An account into which one may deposit funds on a tax-deferred basis, on the assumption that they will be used to pay for the education of the account holder. The funds are invested in a portfolio, much like an IRA or another retirement account. If the funds are in fact used for education, withdrawals from a Coverdell account are tax-exempt up to the total cost of education. Importantly, any tax liability on a Coverdell account is assessed at the account holder's bracket, rather than the contributor's. This protects the account holder from an excessive tax liability in the event a wealthy parent made most or all of the contributions. It was formerly called an education IRA.

Coverdell Education Savings Account

A special individual retirement account opened on behalf of a child under age 18. Contributions of up to $2,000 annually may be made by anyone who meets specified income limits. Contributions are not tax-deductible, but earnings grow tax-deferred until withdrawn. Money withdrawn prior to the child turning age 30 to pay for elementary, secondary, or postsecondary education expenses after high school is not subject to federal income tax. Formerly called Education IRA.

Coverdell Education Savings Account (ESA)
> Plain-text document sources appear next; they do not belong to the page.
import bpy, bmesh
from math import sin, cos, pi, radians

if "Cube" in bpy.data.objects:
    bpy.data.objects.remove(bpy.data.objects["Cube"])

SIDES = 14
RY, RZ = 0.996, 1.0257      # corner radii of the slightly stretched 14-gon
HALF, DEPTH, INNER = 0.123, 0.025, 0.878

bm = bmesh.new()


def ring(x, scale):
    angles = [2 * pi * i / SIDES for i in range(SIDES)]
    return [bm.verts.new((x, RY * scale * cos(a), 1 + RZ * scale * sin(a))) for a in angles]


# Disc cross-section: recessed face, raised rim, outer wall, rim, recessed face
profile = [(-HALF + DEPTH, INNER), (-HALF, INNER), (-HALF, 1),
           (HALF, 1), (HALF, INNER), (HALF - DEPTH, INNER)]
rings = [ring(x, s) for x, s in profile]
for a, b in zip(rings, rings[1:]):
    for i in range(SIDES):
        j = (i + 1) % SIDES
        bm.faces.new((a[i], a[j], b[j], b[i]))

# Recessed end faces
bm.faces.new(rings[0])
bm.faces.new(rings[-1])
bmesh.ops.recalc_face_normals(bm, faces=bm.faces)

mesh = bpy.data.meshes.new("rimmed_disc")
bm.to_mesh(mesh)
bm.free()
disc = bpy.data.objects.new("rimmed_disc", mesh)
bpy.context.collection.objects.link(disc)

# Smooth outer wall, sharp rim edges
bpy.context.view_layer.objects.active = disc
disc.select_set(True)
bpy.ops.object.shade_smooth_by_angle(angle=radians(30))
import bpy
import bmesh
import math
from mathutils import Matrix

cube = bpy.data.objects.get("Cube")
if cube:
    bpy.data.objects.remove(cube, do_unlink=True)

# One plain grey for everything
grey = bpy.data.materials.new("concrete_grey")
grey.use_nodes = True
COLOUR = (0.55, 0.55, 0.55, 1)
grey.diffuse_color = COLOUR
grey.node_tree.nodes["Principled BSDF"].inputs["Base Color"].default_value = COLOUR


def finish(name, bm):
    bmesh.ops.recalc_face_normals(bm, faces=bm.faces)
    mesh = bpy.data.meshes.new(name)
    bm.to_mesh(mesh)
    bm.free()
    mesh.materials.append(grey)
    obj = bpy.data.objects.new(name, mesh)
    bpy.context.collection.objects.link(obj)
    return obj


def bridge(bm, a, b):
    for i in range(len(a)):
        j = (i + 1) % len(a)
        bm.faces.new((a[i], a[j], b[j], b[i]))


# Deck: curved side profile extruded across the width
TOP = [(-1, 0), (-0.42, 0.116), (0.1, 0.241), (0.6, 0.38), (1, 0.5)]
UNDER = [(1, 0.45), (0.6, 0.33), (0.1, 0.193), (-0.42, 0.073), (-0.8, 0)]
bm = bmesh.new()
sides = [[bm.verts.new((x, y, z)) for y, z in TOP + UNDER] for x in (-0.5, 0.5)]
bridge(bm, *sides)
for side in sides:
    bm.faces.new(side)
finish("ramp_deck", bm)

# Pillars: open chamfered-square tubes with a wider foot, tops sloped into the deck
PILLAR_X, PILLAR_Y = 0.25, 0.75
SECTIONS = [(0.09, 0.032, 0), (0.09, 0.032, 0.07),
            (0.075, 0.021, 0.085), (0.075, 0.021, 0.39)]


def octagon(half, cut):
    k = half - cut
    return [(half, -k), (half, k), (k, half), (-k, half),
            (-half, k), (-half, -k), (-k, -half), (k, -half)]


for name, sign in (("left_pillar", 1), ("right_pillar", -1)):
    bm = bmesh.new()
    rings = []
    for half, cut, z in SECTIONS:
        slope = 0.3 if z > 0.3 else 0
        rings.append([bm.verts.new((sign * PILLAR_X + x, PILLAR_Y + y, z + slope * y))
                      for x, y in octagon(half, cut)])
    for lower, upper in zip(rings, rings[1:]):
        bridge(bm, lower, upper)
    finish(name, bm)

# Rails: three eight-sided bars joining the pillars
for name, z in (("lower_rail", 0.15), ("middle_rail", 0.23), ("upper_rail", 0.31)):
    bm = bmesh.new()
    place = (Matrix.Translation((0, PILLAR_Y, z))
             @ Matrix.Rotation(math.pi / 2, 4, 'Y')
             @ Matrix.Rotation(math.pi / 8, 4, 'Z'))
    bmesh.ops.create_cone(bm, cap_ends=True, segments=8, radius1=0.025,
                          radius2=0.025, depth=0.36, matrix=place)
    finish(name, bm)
A tax-favored savings plan under which any number of taxpayers may contribute up to a total of $2,000 per year per eligible beneficiary. Contributions are nondeductible. Earnings withdrawals are tax free and penalty free if they do not exceed the amount of qualified education expenses for the year.
References in periodicals archive ?
PHOENIX, March 29, 2012 /PRNewswire-USNewswire/ --The Arizona legislature today passed a plan that would expand the state's education savings accounts program, a first-of-its-kind school choice program offering parents an unprecedented level of choice in their children's education.
4, 2013 /PRNewswire-USNewswire/ -- The American Federation for Children-the nation's voice for educational choice-today praised the introduction of bipartisan legislation in the Arizona House of Representatives that would significantly strengthen the state's education savings accounts program, a one-of-a-kind private school choice program that gives families unprecedented control over their children's education.
Today SCH announced that it has eliminated the account service fees for clients with brokerage accounts, education savings accounts, custodial accounts, and college saver accounts for clients who have at least $25,000 in assets with the company.
Following a year that saw educational choice expansions that included continued growth of public charter schools, public school choice, and expansions of options like education savings accounts and virtual schools, the Yearbook chronicles how much of the education reform successes in 2012 were made possible as a result of private school choice gains.
The College Savings Option Tool helps investors determine the most appropriate type of college savings vehicle for their needs, including 529 plans, Uniform Gift/Transfer to Minors Act accounts (UGMAs/UTMAs), Education Savings Accounts (ESAs), and mutual funds.
The minimum initial investment for the Investor Shares is $3,000 for taxable accounts, IRAs, and custodial accounts for minors, and $2,000 for education savings accounts.
In the 2013-14 school year, students receiving school vouchers, scholarships funded by donors who can receive offsetting tax credits, or education savings accounts grew to more than 301,000, from 260,000 the prior year.
The pre-college savings group includes Coverdell Education Savings Accounts (ESAs) (formerly known as Education IRAs), 529 College Savings Plans and Pre-Paid Tuition Programs, Education Savings Bond Program, Uniform Gift to Minors Accounts (UGMAs), and Uniform Transfer to Minors Accounts (UTMAs).
Retirement Plans do not include individual retirement vehicles, such as Traditional and Roth IRAs, Coverdell Education Savings Accounts, individual 403(b)(7) custodian accounts, Keogh plans or Section 529 college savings accounts.
This rate, which represents a bump of 10 basis points, applies to a number of the credit union's deposit products, including its regular, supplemental and Kidz Klub savings accounts, as well as its IRAs and Coverdell Education Savings accounts.
While taxpayers have focused lately on the benefits of IRC section 529 qualified tuition plans (QTPs), Coverdell Education Savings Accounts (ESAs) offer an attractive alternative.

Full browser ?